Since June 1998, I have used a wheelchair because of a spinal cord injury. Meeting professionals need to know what I've learned so that they can
better communicate with people who have disabilities — which in turn will help to make meetings and events more accommodating for
People-First Language Makes a Difference
When meeting professionals communicate about a person with a disability, the proper etiquette is to use people-first language. Rather than using labels to define a person with a health issue, it is more appropriate to use terminology that describes the person as being diagnosed with an illness or disorder. People-first language puts the person before the diagnosis and describes what the person has, not what the person is.
The basic idea is to name the person first and the condition second. So, it's better to say "people with disabilities" rather than "disabled" or "handicapped people." People-first language emphasizes the individuality, equality and dignity of people with disabilities. For example, I am a person who uses a wheelchair, not a person who is wheelchair-bound or confined to a wheelchair.
Offering Assistance to a Person With a Disability
When people with disabilities attend your events, it is important to be prepared and know ahead of time how you, your staff and any volunteers can be of assistance. Once you have received the person’s registration, it is wise to place a call to that person. Listen to them explain what, if any, assistance they might need. Do not assume that a person who is blind or who uses a wheelchair will need an escort to help them the entire time they are attending your meeting.
Once you are aware of the needs of the person with the disability, begin making the necessary plans and preparations to accommodate them. This may include a special meal due to dietary restrictions, or you may need to convert handouts to braille for a person who is blind.
Planning Ahead for Seating at Mealtimes

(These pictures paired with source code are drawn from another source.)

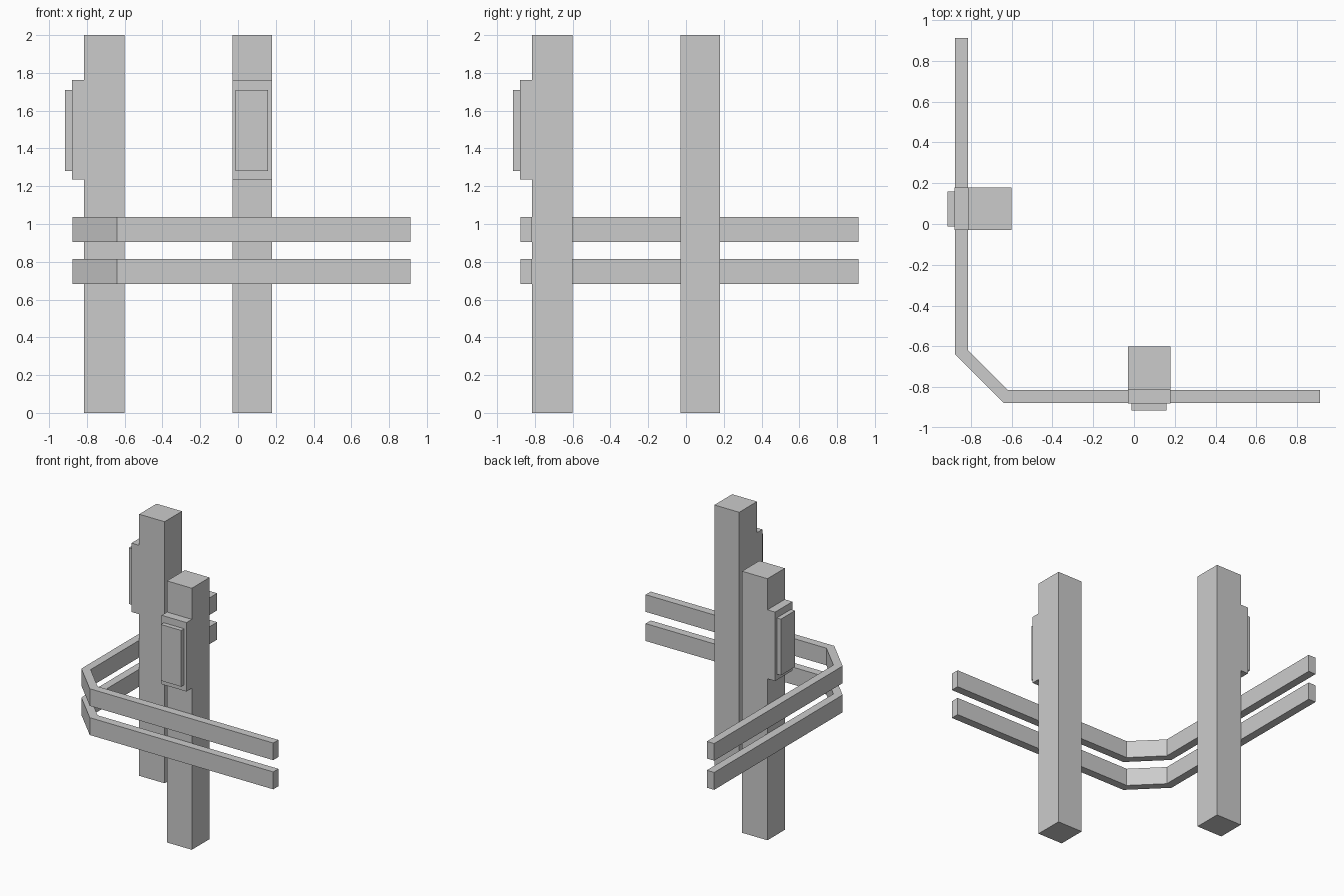
import bpy, bmesh

if "Cube" in bpy.data.objects:
    bpy.data.objects.remove(bpy.data.objects["Cube"])


def prism(name, outline, axis, lo, hi, swap=False):
    """Extrude a closed 2D outline along x or z; swap mirrors it over x = y."""
    bm = bmesh.new()
    if axis == 'z':
        pts = [(a, b, lo) for a, b in outline]
        step = (0, 0, hi - lo)
    else:
        pts = [(lo, a, b) for a, b in outline]
        step = (hi - lo, 0, 0)
    face = bm.faces.new([bm.verts.new(p) for p in pts])
    ext = bmesh.ops.extrude_face_region(bm, geom=[face], use_keep_orig=True)
    moved = [v for v in ext['geom'] if isinstance(v, bmesh.types.BMVert)]
    bmesh.ops.translate(bm, vec=step, verts=moved)
    if swap:
        for v in bm.verts:
            v.co.x, v.co.y = v.co.y, v.co.x
    bmesh.ops.recalc_face_normals(bm, faces=bm.faces)
    mesh = bpy.data.meshes.new(name)
    bm.to_mesh(mesh)
    bm.free()
    obj = bpy.data.objects.new(name, mesh)
    bpy.context.collection.objects.link(obj)
    return obj


# Side profiles (y, z) of the post with its raised housing, and of the plate
post = [(-0.60, 0), (-0.60, 2), (-0.815, 2), (-0.815, 1.762),
        (-0.88, 1.762), (-0.88, 1.235), (-0.815, 1.235), (-0.815, 0)]
plate = [(-0.88, 1.28), (-0.88, 1.71), (-0.915, 1.71), (-0.915, 1.28)]

# Front post, and its copy mirrored over the diagonal
for side, swap in (("front", False), ("left", True)):
    prism(side + "_post", post, 'x', -0.03, 0.18, swap)
    prism(side + "_plate", plate, 'x', -0.012, 0.16, swap)

# Rails bent round the chamfered corner, seen from above
half_outer = [(0.912, -0.877), (-0.64, -0.877)]
half_inner = [(-0.617, -0.815), (0.912, -0.815)]
rail = (half_outer + [(y, x) for x, y in reversed(half_outer)]
        + [(y, x) for x, y in reversed(half_inner)] + half_inner)
for name, lo, hi in (("lower_rail", 0.682, 0.815), ("upper_rail", 0.905, 1.036)):
    prism(name, rail, 'z', lo, hi)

I suggest meeting professionals reserve seating for people with disabilities and let them know ahead of time where to look for these seats. The tables should be spread out throughout the room and clearly labeled that they are "reserved for people with disabilities and their guests." Make sure that there is an open path of travel to these tables and remove a few of the chairs, so people who use mobility devices can easily get to them.

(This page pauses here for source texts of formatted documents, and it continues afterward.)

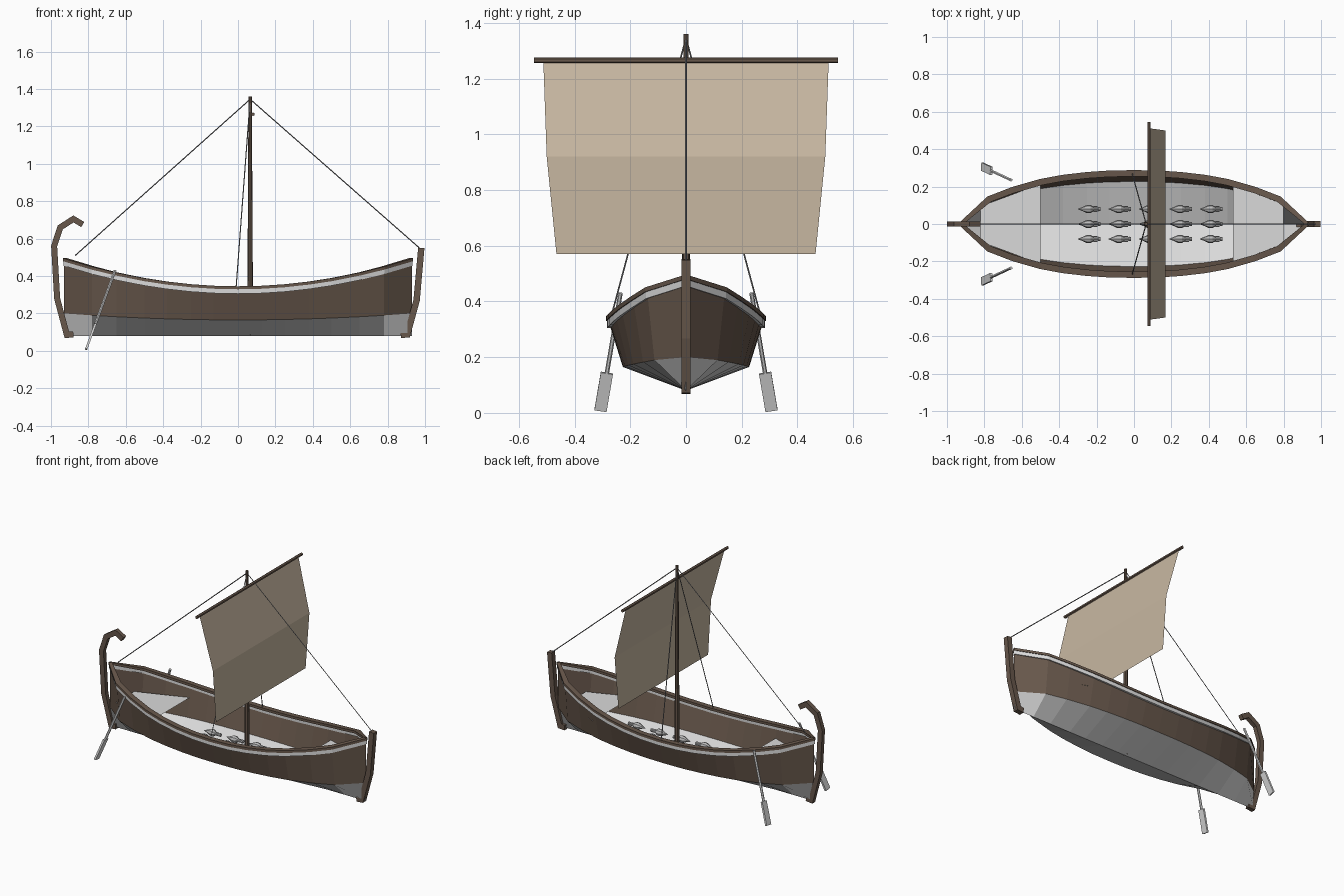
import bpy, bmesh, math
from mathutils import Vector, Matrix

cube = bpy.data.objects.get("Cube")
if cube:
    bpy.data.objects.remove(cube, do_unlink=True)


def material(name, r, g, b):
    m = bpy.data.materials.new(name)
    m.diffuse_color = (r, g, b, 1)
    m.use_nodes = True
    bsdf = next(n for n in m.node_tree.nodes if n.type == 'BSDF_PRINCIPLED')
    bsdf.inputs["Base Color"].default_value = (r, g, b, 1)
    return m


WOOD = material("dark_wood", .135, .095, .07)
PALE = material("pale_grey", .7, .7, .7)
CLOTH = material("sail_cloth", .58, .48, .36)
ROPE = material("rope_grey", .3, .3, .31)
CLAY = material("jar_grey", .5, .5, .5)


def finish(name, bm, *mats, recalc=True):
    if recalc:
        bmesh.ops.recalc_face_normals(bm, faces=bm.faces)
    mesh = bpy.data.meshes.new(name)
    bm.to_mesh(mesh)
    bm.free()
    for m in mats:
        mesh.materials.append(m)
    ob = bpy.data.objects.new(name, mesh)
    bpy.context.collection.objects.link(ob)
    return ob


def loft(bm, rings, closed=False, caps=False):
    """Skin a list of equally long point rings; returns face rows."""
    vs = [[bm.verts.new(p) for p in ring] for ring in rings]
    n = len(vs[0])
    for a, b in zip(vs, vs[1:]):
        for i in range(n if closed else n - 1):
            j = (i + 1) % n
            f = bm.faces.new((a[i], b[i], b[j], a[j]))
            f.material_index = i
    if caps:
        bm.faces.new(vs[0])
        bm.faces.new(vs[-1][::-1])


def rod(name, a, b, radius, mat, sides=6, tip=None):
    a, b = Vector(a), Vector(b)
    bm = bmesh.new()
    turn = (b - a).to_track_quat('Z', 'Y').to_matrix().to_4x4()
    bmesh.ops.create_cone(bm, cap_ends=True, segments=sides, radius1=radius,
                          radius2=tip or radius, depth=(b - a).length,
                          matrix=Matrix.Translation((a + b) / 2) @ turn)
    return finish(name, bm, mat)


# Hull lines: half plan, sheer and chine
PLAN = [(0, .28), (.13, .278), (.25, .27), (.38, .255), (.5, .233),
        (.65, .19), (.78, .14), (.93, 0)]
STATIONS = [(-x, w) for x, w in PLAN[:0:-1]] + PLAN


def sheer(x):
    return .335 + .15 * (x / .93) ** 2


def chine(x):
    return .165 + .035 * (x / .93) ** 2


# Hull shell: wooden sides and pale V bottom
bm = bmesh.new()
loft(bm, [[(x, -w, sheer(x)), (x, -w * .81, chine(x)), (x, 0, .08),
           (x, w * .81, chine(x)), (x, w, sheer(x))] for x, w in STATIONS])
for f in bm.faces:
    f.material_index = 1 if f.material_index in (1, 2) else 0
bmesh.ops.remove_doubles(bm, verts=bm.verts, dist=.0005)
finish("hull", bm, WOOD, PALE, recalc=False)


# Rails and rubbing strakes following the gunwale
def strake(name, side, inner, outer, low, high, mat):
    rings = []
    for i, (x, w) in enumerate(STATIONS):
        p = STATIONS[max(i - 1, 0)]
        q = STATIONS[min(i + 1, len(STATIONS) - 1)]
        n = Vector((p[1] - q[1], q[0] - p[0])).normalized()
        ring = []
        for off, dz in ((inner, low), (outer, low), (outer, high), (inner, high)):
            ring.append((x + n.x * off, side * max(w + n.y * off, 0), sheer(x) + dz))
        rings.append(ring)
    bm = bmesh.new()
    loft(bm, rings, closed=True, caps=True)
    for f in bm.faces:
        f.material_index = 0
    finish(name, bm, mat)


for side, label in ((1, "left"), (-1, "right")):
    strake("rail_" + label, side, -.026, .008, -.006, .01, WOOD)
    strake("stripe_" + label, side, -.01, .004, -.03, -.006, PALE)


# End decks
def deck(name, x0, w0, x1, w1):
    bm = bmesh.new()
    loft(bm, [[(x0, -w0, .295), (x0, w0, .295)], [(x1, -w1, .295), (x1, w1, .295)]])
    finish(name, bm, PALE, recalc=False)


deck("stern_deck", -.82, .095, -.5, .214)
deck("bow_deck", .53, .208, .8, .105)


# Stem and stern posts: mitred ribbons given thickness across the boat
def post(name, path, thick, width):
    pts = [Vector(p) for p in path]
    rings = []
    for i, p in enumerate(pts):
        d0 = (p - pts[i - 1]).normalized() if i else None
        d1 = (pts[i + 1] - p).normalized() if i < len(pts) - 1 else d0
        d0 = d0 or d1
        t = (d0 + d1).normalized()
        n = Vector((-t.y, t.x)) * (thick / 2 / max(t.dot(d1), .5))
        a, b = p + n, p - n
        h = width / 2
        rings.append([(a.x, -h, a.y), (b.x, -h, b.y), (b.x, h, b.y), (a.x, h, a.y)])
    bm = bmesh.new()
    loft(bm, rings, closed=True, caps=True)
    for f in bm.faces:
        f.material_index = 0
    finish(name, bm, WOOD)


post("stern_post", [(-.88, .088), (-.915, .085), (-.967, .28), (-.983, .56),
                    (-.95, .66), (-.88, .705), (-.83, .675)], .032, .028)
post("bow_post", [(.87, .085), (.905, .088), (.955, .27), (.98, .55)], .034, .034)

# Mast, yard and sail
MAST_X = .065
rod("mast", (MAST_X, 0, .085), (MAST_X, 0, 1.36), .016, WOOD, 8, .009)
rod("yard", (.08, -.545, 1.265), (.08, .545, 1.265), .01, WOOD, 6)
bm = bmesh.new()
loft(bm, [[(x, -w, z), (x, w, z)] for x, w, z in
          ((.165, .465, .57), (.168, .5, .92), (.08, .512, 1.26))])
finish("sail", bm, CLOTH, recalc=False)

# Rigging
head = (MAST_X, 0, 1.345)
for name, foot in (("backstay", (-.87, 0, .51)), ("forestay", (.97, 0, .55)),
                   ("shroud_left", (-.01, .27, .34)), ("shroud_right", (-.01, -.27, .34))):
    rod(name, head, foot, .003, ROPE, 4)

# Steering oars
for side, label in ((1, "left"), (-1, "right")):
    top = Vector((-.657, side * .235, .43))
    end = Vector((-.812, side * .307, .008))
    neck = top.lerp(end, .68)
    rod("oar_shaft_" + label, top, neck, .008, PALE, 6)
    along = (end - neck).normalized()
    flat = along.cross(Vector((0, 1, 0))).normalized()
    across = flat.cross(along)
    turn = Matrix((across, flat, along)).transposed().to_4x4()
    bm = bmesh.new()
    bmesh.ops.create_cube(bm, size=1, matrix=Matrix.Translation((neck + end) / 2) @ turn
                          @ Matrix.Diagonal((.044, .012, (end - neck).length, 1)))
    finish("oar_blade_" + label, bm, PALE)

# Cargo jars lying along the hull
JAR = [(-.06, .002), (-.04, .009), (-.012, .022), (.008, .022), (.026, .009),
       (.046, .008), (.05, .012), (.06, .011)]
for col in range(5):
    for row in (-1, 0, 1):
        at = Vector((-.24 + col * .163, row * .08, .185))
        bm = bmesh.new()
        loft(bm, [[at + Vector((x, r * math.cos(k * math.pi / 4), r * math.sin(k * math.pi / 4)))
                   for k in range(8)] for x, r in JAR], closed=True, caps=True)
        for s in (-1, 1):
            bmesh.ops.create_cube(bm, size=1, matrix=Matrix.Translation(at + Vector((.031, s * .014, 0)))
                                  @ Matrix.Diagonal((.03, .005, .006, 1)))
        for f in bm.faces:
            f.material_index = 0
        finish(f"jar_{col}_{row + 1}", bm, CLAY)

If there is a buffet, communicate to the servers that there will be people with disabilities who will likely need assistance selecting their food and carrying it to reserved dining tables. Have the servers ask, "How can I assist you?" and instruct them to follow through on the person’s request.
Those in a wheelchair or scooter may not be able to see where there is open seating due to their sight line from a seated position. Servers or staff members can step in and scope out open spots that will be easy to navigate to. Instruct staff to ask the person if that seat is acceptable before maneuvering to that place at the table.
Once at the table, ask the person with the disability if the chair should be removed. If so, look under the table to make sure there is no table leg in the way. A table leg will prevent a person in a mobility device from rolling up close to the table edge. Look for a place that does not have a table leg so there is plenty of room for the person’s legs and wheelchair. Once the person is positioned at the table with their food and beverage, they should be asked if any other assistance is needed before leaving the table. For example, the person may need a straw or additional napkins. Keep staff members and servers on hand throughout the event for additional assistance.
Rosemarie Rossetti, Ph.D., is a powerful, internationally known speaker, trainer, author and consultant, and president of Rossetti Enterprises Inc. Having been paralyzed from the waist down with a spinal cord injury, she speaks from her wheelchair and shares her dramatic personal story. She presents to audiences throughout the U.S. and beyond as a recognized expert on inclusive design. She also speaks to and consults with meeting professionals to help them create welcoming inclusive environments, ensuring that they exceed requirements mandated by the venue and the meeting organizer for inclusion and diversity.